For me, the real clincher is the issue of social justice. I identify as Catholic, even though I am enthusiastically lapsed… but it’s impossible for me to ignore the gravity lent to social justice by the Gospels. When I look at the contemporary political landscape, however, I see on the Right an unholy alliance of Big Business, crypto-racists, crypto-Objectivists, and the fanatically pious. I see hostility toward the unemployed. I see the scions of High Finance pulling every trick they can to evade responsibility for pulling apart the beams of the fractional-reserve system.

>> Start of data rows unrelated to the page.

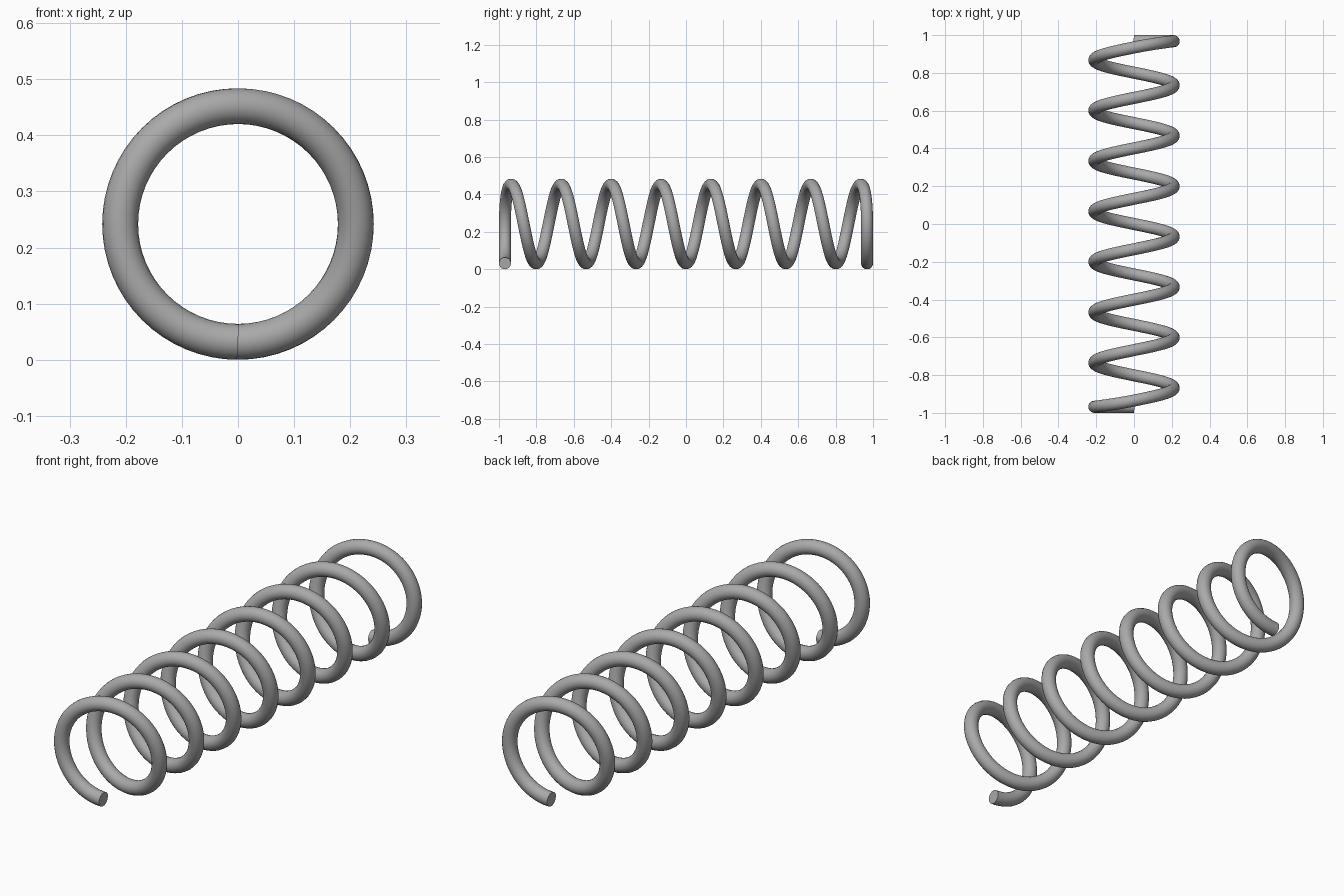
import bpy
import math

if "Cube" in bpy.data.objects:
    bpy.data.objects.remove(bpy.data.objects["Cube"], do_unlink=True)

COIL_RADIUS = 0.21
WIRE_RADIUS = 0.032
TURNS = 8
STEPS = 64                     # path points per turn
LENGTH = 2.0 - 2 * WIRE_RADIUS
PITCH = LENGTH / (TURNS - 0.75)


def advance(t):
    """Distance along the spring after t turns: flat quarter turn, eased quarter, then steady."""
    if t < 0.25:
        return 0.0
    if t < 0.5:
        return 2 * PITCH * (t - 0.25) ** 2
    return PITCH * (t - 0.375)


# Helical centre line with flattened end coils
path = []
for i in range(TURNS * STEPS + 1):
    t = i / STEPS
    a = 2 * math.pi * t
    y = advance(t) if t < TURNS / 2 else LENGTH - advance(TURNS - t)
    path.append((-COIL_RADIUS * math.sin(a), y - LENGTH / 2,
                 COIL_RADIUS + WIRE_RADIUS - COIL_RADIUS * math.cos(a)))

# Round wire swept along the path, with capped ends
curve = bpy.data.curves.new("spring_path", "CURVE")
curve.dimensions = "3D"
curve.twist_mode = "MINIMUM"
curve.bevel_depth = WIRE_RADIUS
curve.bevel_resolution = 8
curve.use_fill_caps = True
spline = curve.splines.new("POLY")
spline.points.add(len(path) - 1)
for point, co in zip(spline.points, path):
    point.co = (*co, 1)
spring = bpy.data.objects.new("coil_spring", curve)
bpy.context.collection.objects.link(spring)

# Grey metal
steel = bpy.data.materials.new("grey_steel")
steel.use_nodes = True
colour = (0.4, 0.4, 0.4, 1)
steel.diffuse_color = colour
steel.node_tree.nodes["Principled BSDF"].inputs["Base Color"].default_value = colour
curve.materials.append(steel)

# Turn into a mesh, smooth along the wire and sharp at the caps
bpy.ops.object.select_all(action="DESELECT")
spring.select_set(True)
bpy.context.view_layer.objects.active = spring
bpy.ops.object.convert(target="MESH")
spring = bpy.context.view_layer.objects.active
bpy.ops.object.mode_set(mode="EDIT")
bpy.ops.mesh.select_all(action="SELECT")
bpy.ops.mesh.remove_doubles(threshold=0.0001)
bpy.ops.mesh.normals_make_consistent(inside=False)
bpy.ops.object.mode_set(mode="OBJECT")
bpy.ops.object.shade_smooth_by_angle(angle=math.radians(40))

The Left, meanwhile, appears to be running for cover; their adversaries have shouted down, stalled, and intimidated at every turn. I’m reminded of something Dad pointed out to me a few months ago: that if the Left attempted the sort of leadership and framing practiced by the Right, they’d be accused of fascism or at least authoritarianism.
Thus my positions are those of rejection: I reject the belief that the entitlement of the individual person in all things beyond basic human rights, whether private or corporate, takes precedence over that of the community. I reject supply-side economics. I emphatically reject the notion that conspicuous wealth is a realization of the “American Dream.”
When the subject of politics comes up, I’m inevitably reminded of my most recent visit to my grandmother in Seaside, made immediately before I moved to Lawrence. Before I came out, she stocked up on groceries, among them Oreo cookies that I tend to wolf down during movies we watch, and games of Scrabble that we play (in my case poorly) when I visit. At any rate my arrival was held up for three days, and when I called Grandma to follow up, she sheepishly admitted that during that time she’d unwittingly eaten the entire bag. Many chuckles were had.
The guffaw, however, came during my visit.
At the time the case of Sami Omar Al-Hussayen was all over the papers and television, and that news was hot on the heels of the dubious detention of a Washington County attorney then alleged by the FBI to have standing as a material witness to the 2004 train bombings in Spain. Terrorism was the beginning and end of the public chatter, and Idaho figured in the conversation.
Revelations of an Idaho-based White supremacy group’s ties to the 1986 murder of an Ethiopian immigrant in front of his Southeast Portland apartment building directly thrust into Oregonians’ view the Idaho Panhandle’s status as a locus for militia and White supremacy fringe types. Take note meanwhile that my Idaho relations hail from the 84/20 corridor between Boise and Nampa, several hours’ drive south of Moscow and Coeur d’Alene.
For her part, Grandma was called upon to go to the post office for the sake of posting a letter to her sister in Idaho, and after the counter rep read the recipient address he rather dimly uttered an an aside: “I hear there are a lot of terrorists in Idaho!”
Without skipping a beat Grandma looked straight at the guy with a grin and replied, “…and a lot of Republicans, too!”
The counter rep went dead silent in an instant, and his eyes drooped in the general direction of his shoes. I exercised iron will to restrain myself from laughing out loud at that.